═══ Dataset content ═══

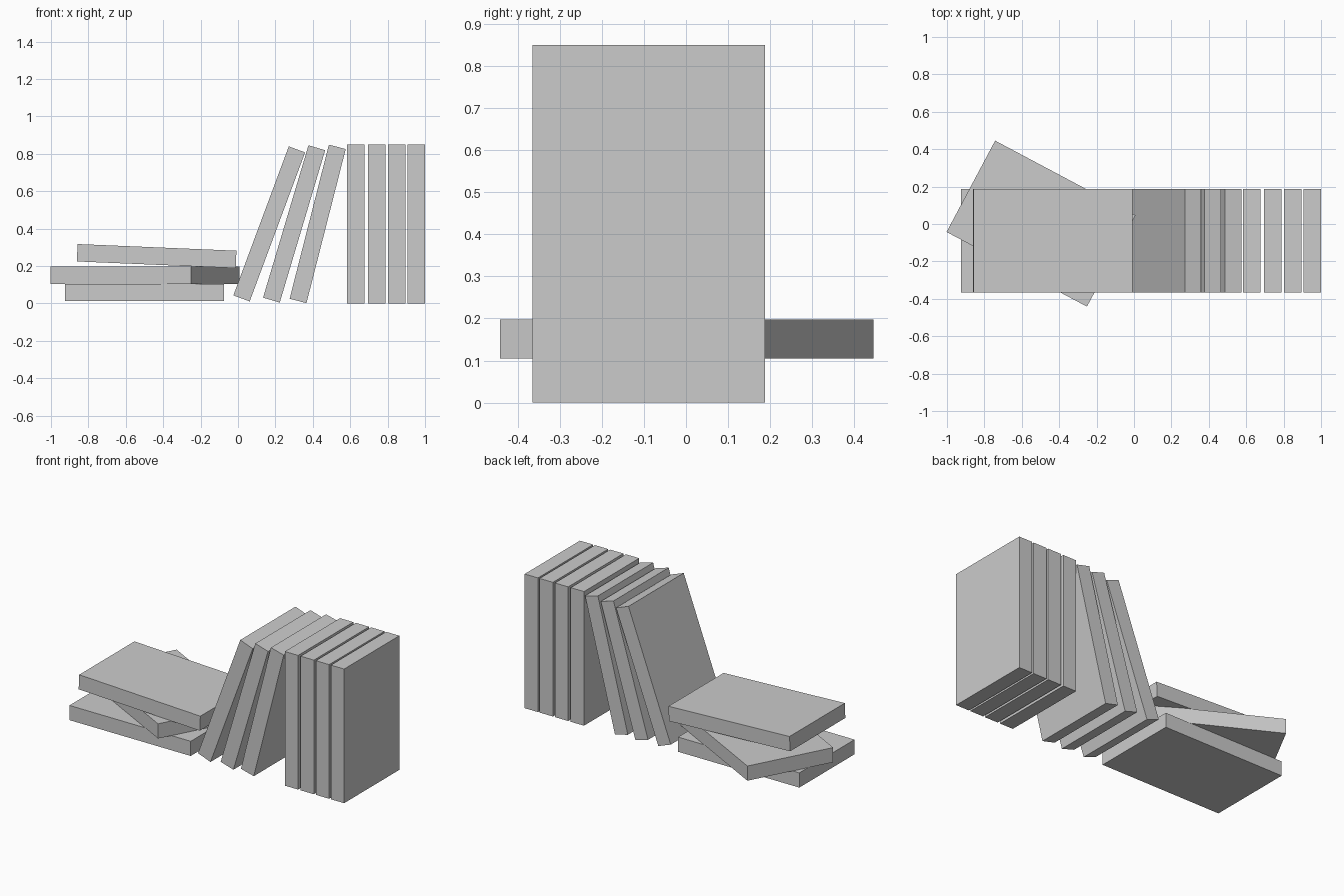
import bpy
from math import radians
from mathutils import Euler, Matrix

if "Cube" in bpy.data.objects:
    bpy.data.objects.remove(bpy.data.objects["Cube"], do_unlink=True)

THICK, DEPTH, HEIGHT = 0.093, 0.553, 0.85
ROW_Y = -0.0885

grey = bpy.data.materials.new("plain grey")
grey.use_nodes = True
color = (0.6, 0.6, 0.6, 1)
grey.diffuse_color = color
grey.node_tree.nodes["Principled BSDF"].inputs["Base Color"].default_value = color


def book(name, location, tilt=0, turn=0):
    """A closed book: tilt leans it towards +x, turn spins it about z."""
    bpy.ops.mesh.primitive_cube_add(size=1, location=location)
    obj = bpy.context.object
    obj.name = name
    obj.data.transform(Matrix.Diagonal((THICK, DEPTH, HEIGHT, 1)))
    obj.rotation_euler = Euler((0, radians(tilt), radians(turn)))
    obj.data.materials.append(grey)


# Upright books at the end of the row
for i, x in enumerate((0.63, 0.741, 0.848, 0.953)):
    book(f"upright_book_{i + 1}", (x, ROW_Y, HEIGHT / 2))

# Books leaning against the upright ones
for i, (x, tilt) in enumerate(((0.167, 20.4), (0.3, 16.6), (0.426, 14.3))):
    book(f"leaning_book_{i + 1}", (x, ROW_Y, 0.425), tilt)

# Stack of books lying flat
book("bottom_flat_book", (-0.501, ROW_Y, 0.058), 90)
book("middle_turned_book", (-0.497, 0.002, 0.151), 90, -28)
book("top_tilted_book", (-0.435, ROW_Y, 0.253), 92.4)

═══

**Your task:**
Copy over exactly the lines above from the one with "ROW_Y = -0.0885" to the last, both included, and no others.

**Response box:**
ROW_Y = -0.0885

grey = bpy.data.materials.new("plain grey")
grey.use_nodes = True
color = (0.6, 0.6, 0.6, 1)
grey.diffuse_color = color
grey.node_tree.nodes["Principled BSDF"].inputs["Base Color"].default_value = color


def book(name, location, tilt=0, turn=0):
    """A closed book: tilt leans it towards +x, turn spins it about z."""
    bpy.ops.mesh.primitive_cube_add(size=1, location=location)
    obj = bpy.context.object
    obj.name = name
    obj.data.transform(Matrix.Diagonal((THICK, DEPTH, HEIGHT, 1)))
    obj.rotation_euler = Euler((0, radians(tilt), radians(turn)))
    obj.data.materials.append(grey)


# Upright books at the end of the row
for i, x in enumerate((0.63, 0.741, 0.848, 0.953)):
    book(f"upright_book_{i + 1}", (x, ROW_Y, HEIGHT / 2))

# Books leaning against the upright ones
for i, (x, tilt) in enumerate(((0.167, 20.4), (0.3, 16.6), (0.426, 14.3))):
    book(f"leaning_book_{i + 1}", (x, ROW_Y, 0.425), tilt)

# Stack of books lying flat
book("bottom_flat_book", (-0.501, ROW_Y, 0.058), 90)
book("middle_turned_book", (-0.497, 0.002, 0.151), 90, -28)
book("top_tilted_book", (-0.435, ROW_Y, 0.253), 92.4)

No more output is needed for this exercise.